• **Dataset entries**
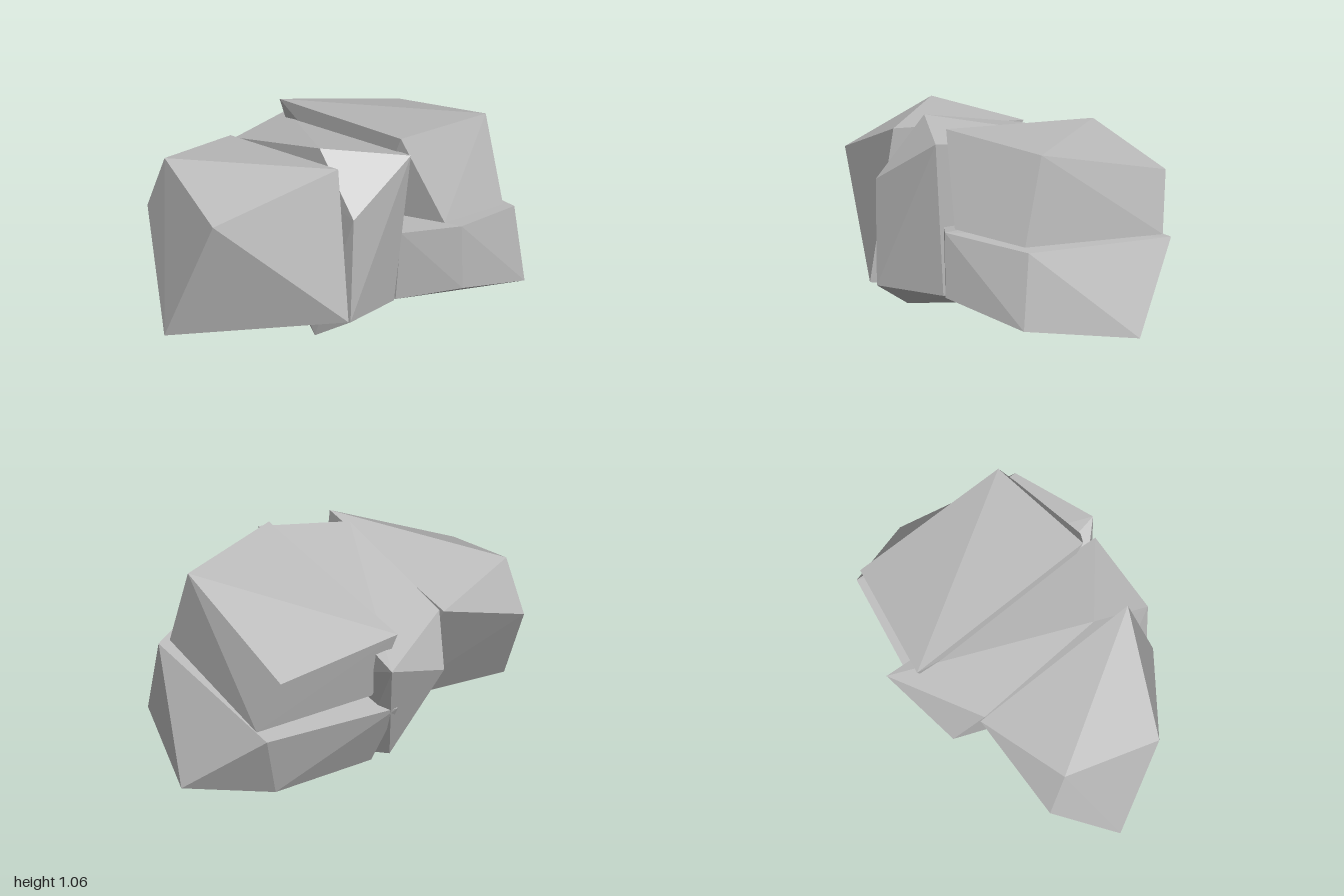
import * as THREE from 'three';
import { ConvexGeometry } from 'three/addons/geometries/ConvexGeometry.js';

const stone = new THREE.MeshStandardMaterial({ color: 0xbebebe });
stone.name = 'light grey stone';

// One faceted boulder spanning its corner points
function boulder(name, corners) {
  const mesh = new THREE.Mesh(
    new ConvexGeometry(corners.map((c) => new THREE.Vector3(...c))),
    stone
  );
  mesh.name = name;
  return mesh;
}

export function createModel() {
  const group = new THREE.Group();
  group.name = 'rockCluster';

  group.add(
    // Large block on the -x side
    boulder('sideBoulder', [
      [-0.88, 0.72, 0.35], [-0.865, 0.895, -0.2], [-0.25, 0.985, 0.53],
      [-0.37, 0.84, -0.41], [-0.905, 0.6, -0.31],
      [-1, 0.03, 0.05], [-0.265, 0.19, 0.67], [-0.35, 0.045, 0.09],
    ]),
    // Tall slab wedged in the middle
    boulder('middleBoulder', [
      [-0.25, 1.025, 0.33], [0.15, 0.995, 0.57], [0.105, 0.775, -0.69],
      [-0.36, 0.837, -0.38], [-0.3, 0.576, -0.53],
      [-0.23, 0.745, 0.66], [-0.24, 0.175, 0.645], [0.1, 0.165, 0.48],
      [-0.31, 0.02, 0.39], [0, 0, -0.18], [-0.07, 0.06, -0.37],
    ]),
    // Wide base block on the +x side
    boulder('lowerBoulder', [
      [0.13, 0.54, 0.5], [0.38, 0.6, 0.69], [0.8, 0.545, 0.475],
      [0.735, 0.45, -0.5], [-0.02, 0.44, -0.54],
      [0.12, 0.16, 0.46], [0.385, 0.255, 0.69], [0.83, 0.145, 0.53],
      [1, 0.04, -0.09], [0.6, 0.035, -0.36], [0, 0.01, -0.305],
    ]),
    // Block resting on the base block
    boulder('upperBoulder', [
      [0.135, 1.06, 0.49], [0.715, 1.02, 0.325],
      [0.665, 0.789, -0.52], [0, 0.905, -0.57],
      [0.335, 0.59, 0.59], [0.745, 0.56, 0.455],
      [0.755, 0.48, -0.43], [0.1, 0.58, 0.25], [0.08, 0.5, -0.45],
    ])
  );

  return group;
}
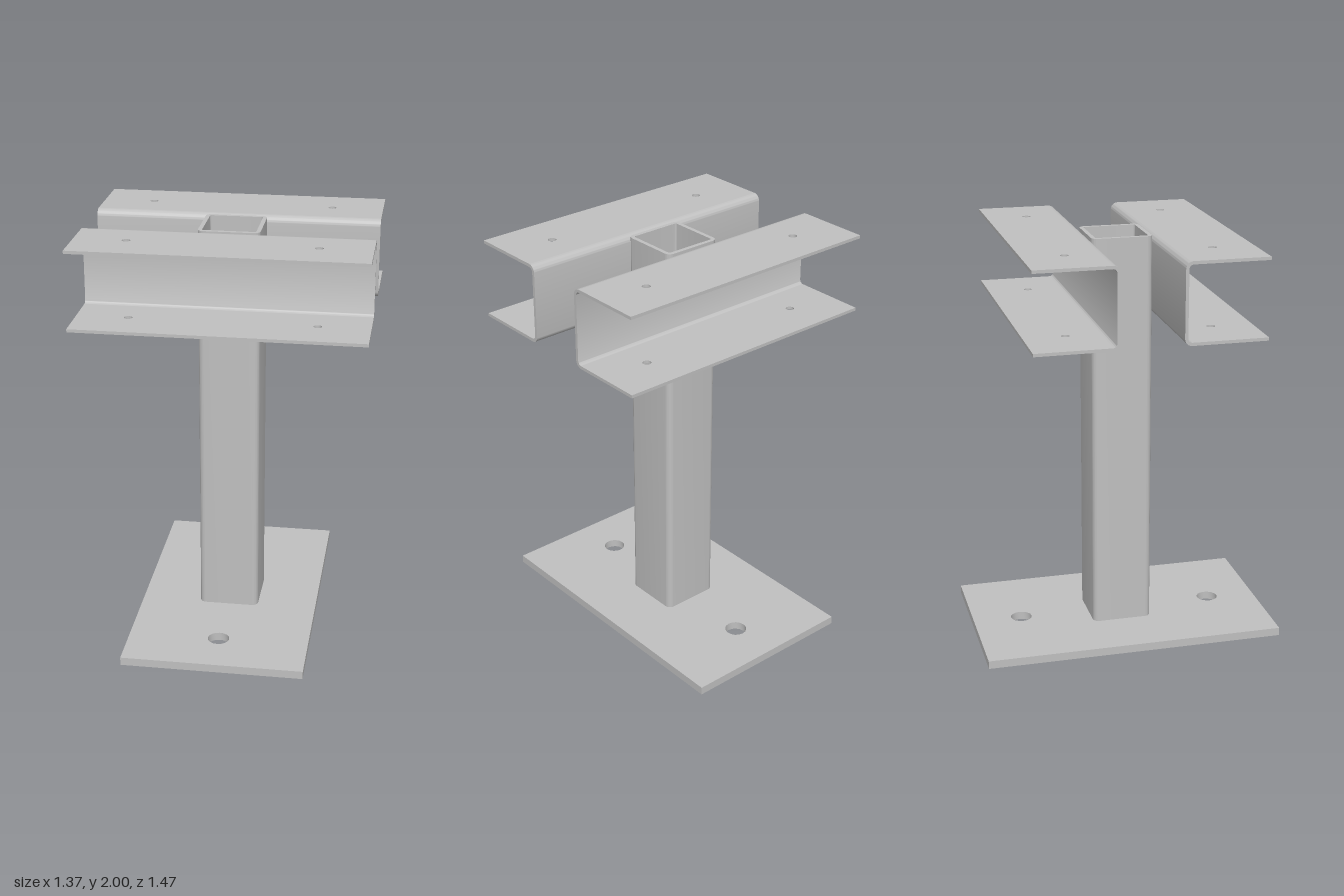
import * as THREE from 'three';
import { toCreasedNormals } from 'three/addons/utils/BufferGeometryUtils.js';

const steel = new THREE.MeshStandardMaterial({ color: 0xc0c0c0 });
steel.name = 'grey steel';

function extrude(shape, depth) {
  return new THREE.ExtrudeGeometry(shape, { depth, bevelEnabled: false, curveSegments: 8 });
}

function mesh(geometry, name) {
  const m = new THREE.Mesh(toCreasedNormals(geometry, 0.6), steel);
  m.name = name;
  return m;
}

// Square of half-width h with corners of radius r
function roundedSquare(path, h, r) {
  const c = h - r;
  path.moveTo(h, -c);
  path.absarc(c, c, r, 0, Math.PI / 2);
  path.absarc(-c, c, r, Math.PI / 2, Math.PI);
  path.absarc(-c, -c, r, Math.PI, Math.PI * 1.5);
  path.absarc(c, -c, r, Math.PI * 1.5, Math.PI * 2);
  return path;
}

// Flat horizontal plate with round holes given as [x, z]
function plate(halfX, z0, z1, y, t, holes, r, name) {
  const s = new THREE.Shape();
  s.moveTo(-halfX, -z1);
  s.lineTo(halfX, -z1);
  s.lineTo(halfX, -z0);
  s.lineTo(-halfX, -z0);
  s.closePath();
  for (const [x, z] of holes) {
    s.holes.push(new THREE.Path().absarc(x, -z, r, 0, Math.PI * 2));
  }
  return mesh(extrude(s, t).rotateX(-Math.PI / 2).translate(0, y, 0), name);
}

// Channel opening towards +z: bent web plus two drilled flanges
function channel(name) {
  const g = new THREE.Group();
  g.name = name;
  const half = 0.685, z0 = 0.147, z1 = 0.54, y0 = 1.615, y1 = 2;
  const t = 0.015, R = 0.035, r = R - t, zc = z0 + R, P = Math.PI;

  const s = new THREE.Shape();
  s.moveTo(zc, y1);
  s.absarc(zc, y1 - R, R, P / 2, P);
  s.absarc(zc, y0 + R, R, P, P * 1.5);
  s.lineTo(zc, y0 + t);
  s.absarc(zc, y0 + R, r, P * 1.5, P, true);
  s.absarc(zc, y1 - R, r, P, P / 2, true);
  s.closePath();
  const web = extrude(s, half * 2).rotateY(-P / 2).translate(half, 0, 0);
  g.add(mesh(web, 'channelWeb'));

  const holes = [[-0.44, 0.343], [0.44, 0.343]];
  g.add(plate(half, zc, z1, y1 - t, t, holes, 0.02, 'topFlange'));
  g.add(plate(half, zc, z1, y0, t, holes, 0.02, 'bottomFlange'));
  return g;
}

export function createModel() {
  const model = new THREE.Group();
  model.name = 'postBracket';

  // Base plate with two anchor holes
  model.add(plate(0.44, -0.735, 0.735, 0, 0.04, [[0, 0.492], [0, -0.492]], 0.053, 'basePlate'));

  // Hollow square post
  const section = roundedSquare(new THREE.Shape(), 0.147, 0.03);
  section.holes.push(roundedSquare(new THREE.Path(), 0.127, 0.008));
  model.add(mesh(extrude(section, 1.96).rotateX(-Math.PI / 2).translate(0, 0.04, 0), 'post'));

  // Back-to-back channels on either side of the post
  const back = channel('backChannel');
  back.rotation.y = Math.PI;
  model.add(channel('frontChannel'), back);
  return model;
}
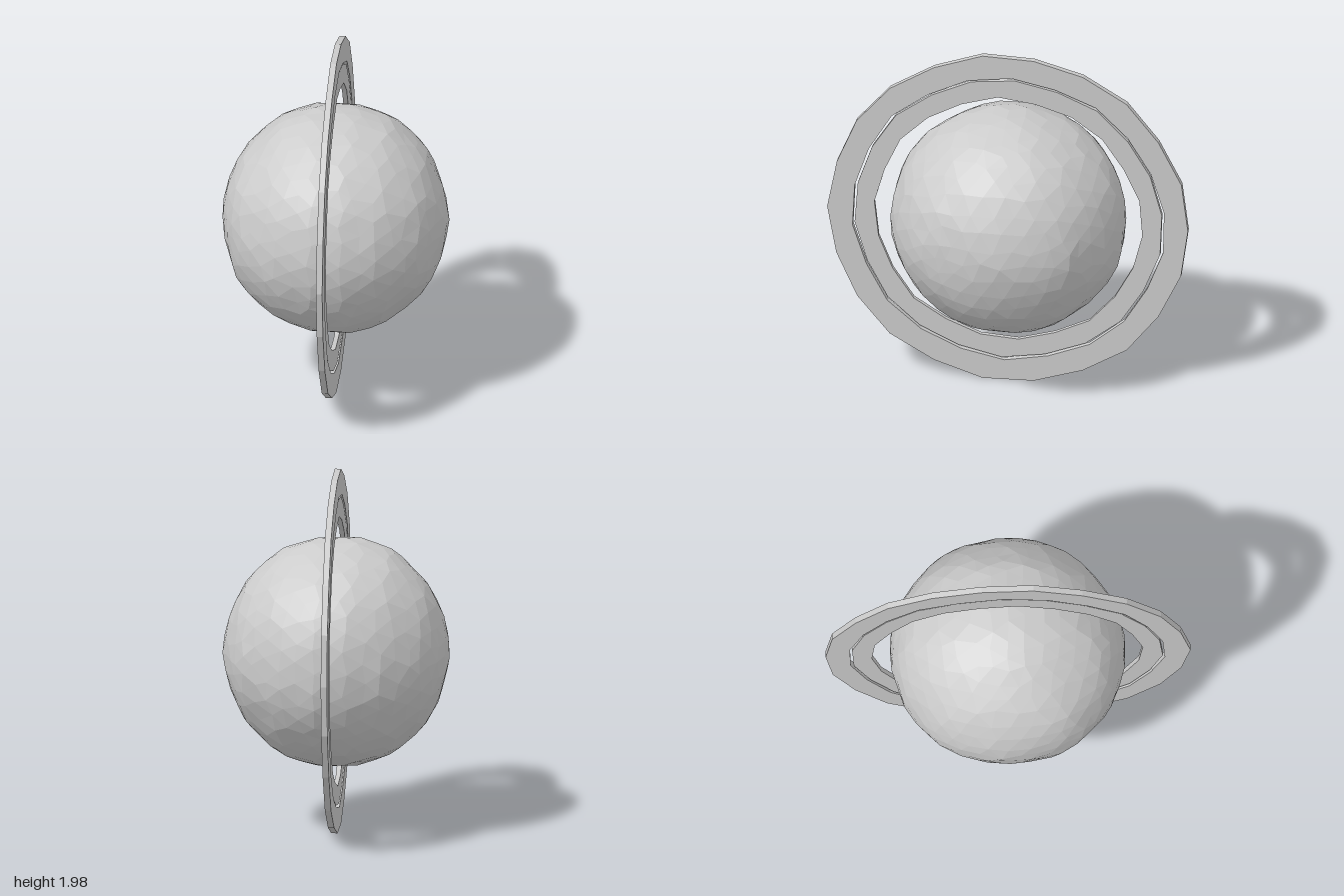
import * as THREE from 'three';

const material = new THREE.MeshStandardMaterial({
  color: 0xcccccc, flatShading: true, side: THREE.DoubleSide,
});

// Smooth repeatable wobble in roughly -1..1
const wobble = (a, b, c) =>
  (Math.sin(a * 7.3 + b * 3.1 + 1.3) + Math.sin(b * 8.7 - c * 4.2 + 0.4) + Math.sin(c * 9.1 + a * 5.3 + 2.2)) / 3;

// Faceted, slightly lumpy ball with faint bands parallel to the rings
function makePlanet() {
  const geometry = new THREE.IcosahedronGeometry(1, 6);
  const pos = geometry.attributes.position;
  const v = new THREE.Vector3();
  for (let i = 0; i < pos.count; i++) {
    v.fromBufferAttribute(pos, i).normalize();
    const { x, y, z } = v;
    // uneven facet sizes
    v.x += 0.035 * wobble(y * 3, z * 3, x * 3);
    v.y += 0.035 * wobble(z * 3 + 2, x * 3, y * 3);
    v.z += 0.035 * wobble(x * 3, y * 3 + 5, z * 3);
    v.normalize();
    const band = 0.005 * Math.cos(x * 20 + Math.PI);
    const r = 1 + 0.012 * wobble(x, y, z) + 0.006 * wobble(z * 3, x * 3, y * 3) + band;
    pos.setXYZ(i, v.x * r * 0.618, v.y * r * 0.632, v.z * r * 0.645);
  }
  geometry.computeVertexNormals();
  const planet = new THREE.Mesh(geometry, material);
  planet.name = 'planet';
  return planet;
}

// Closed many-sided outline with uneven corners
function outline(target, radius, sides, uneven, phase) {
  for (let i = 0; i < sides; i++) {
    const a = (i / sides) * Math.PI * 2 + phase;
    const r = radius + uneven * Math.sin(i * 2.4 + phase * 9);
    const p = [r * Math.cos(a), r * Math.sin(a)];
    if (i) target.lineTo(...p); else target.moveTo(...p);
  }
  target.closePath();
  return target;
}

// Thin flat ring standing in the plane x = 0
function makeRing(name, inner, outer, depth, phase) {
  const shape = outline(new THREE.Shape(), outer, 22, 0.007, phase);
  shape.holes.push(outline(new THREE.Path(), inner, 22, 0.008, phase + 0.12));
  const geometry = new THREE.ExtrudeGeometry(shape, { depth, bevelEnabled: false });
  geometry.translate(0, 0, -depth / 2);
  geometry.rotateY(Math.PI / 2);
  const ring = new THREE.Mesh(geometry, material);
  ring.name = name;
  ring.position.x = 0.003;
  return ring;
}

export function createModel() {
  const model = new THREE.Group();
  model.name = 'ringedPlanet';
  const body = new THREE.Group();
  body.name = 'body';
  body.position.y = 1;
  body.add(
    makePlanet(),
    makeRing('innerRing', 0.735, 0.847, 0.026, 0.1),
    makeRing('outerRing', 0.86, 0.993, 0.034, 0),
  );
  model.add(body);
  return model;
}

• **About this task**
Having located the line containing "pos.setXYZ(i, v.x *", set it down along with every line after it through the end of the data, reproducing each exactly.

• **Written solution**
    pos.setXYZ(i, v.x * r * 0.618, v.y * r * 0.632, v.z * r * 0.645);
  }
  geometry.computeVertexNormals();
  const planet = new THREE.Mesh(geometry, material);
  planet.name = 'planet';
  return planet;
}

// Closed many-sided outline with uneven corners
function outline(target, radius, sides, uneven, phase) {
  for (let i = 0; i < sides; i++) {
    const a = (i / sides) * Math.PI * 2 + phase;
    const r = radius + uneven * Math.sin(i * 2.4 + phase * 9);
    const p = [r * Math.cos(a), r * Math.sin(a)];
    if (i) target.lineTo(...p); else target.moveTo(...p);
  }
  target.closePath();
  return target;
}

// Thin flat ring standing in the plane x = 0
function makeRing(name, inner, outer, depth, phase) {
  const shape = outline(new THREE.Shape(), outer, 22, 0.007, phase);
  shape.holes.push(outline(new THREE.Path(), inner, 22, 0.008, phase + 0.12));
  const geometry = new THREE.ExtrudeGeometry(shape, { depth, bevelEnabled: false });
  geometry.translate(0, 0, -depth / 2);
  geometry.rotateY(Math.PI / 2);
  const ring = new THREE.Mesh(geometry, material);
  ring.name = name;
  ring.position.x = 0.003;
  return ring;
}

export function createModel() {
  const model = new THREE.Group();
  model.name = 'ringedPlanet';
  const body = new THREE.Group();
  body.name = 'body';
  body.position.y = 1;
  body.add(
    makePlanet(),
    makeRing('innerRing', 0.735, 0.847, 0.026, 0.1),
    makeRing('outerRing', 0.86, 0.993, 0.034, 0),
  );
  model.add(body);
  return model;
}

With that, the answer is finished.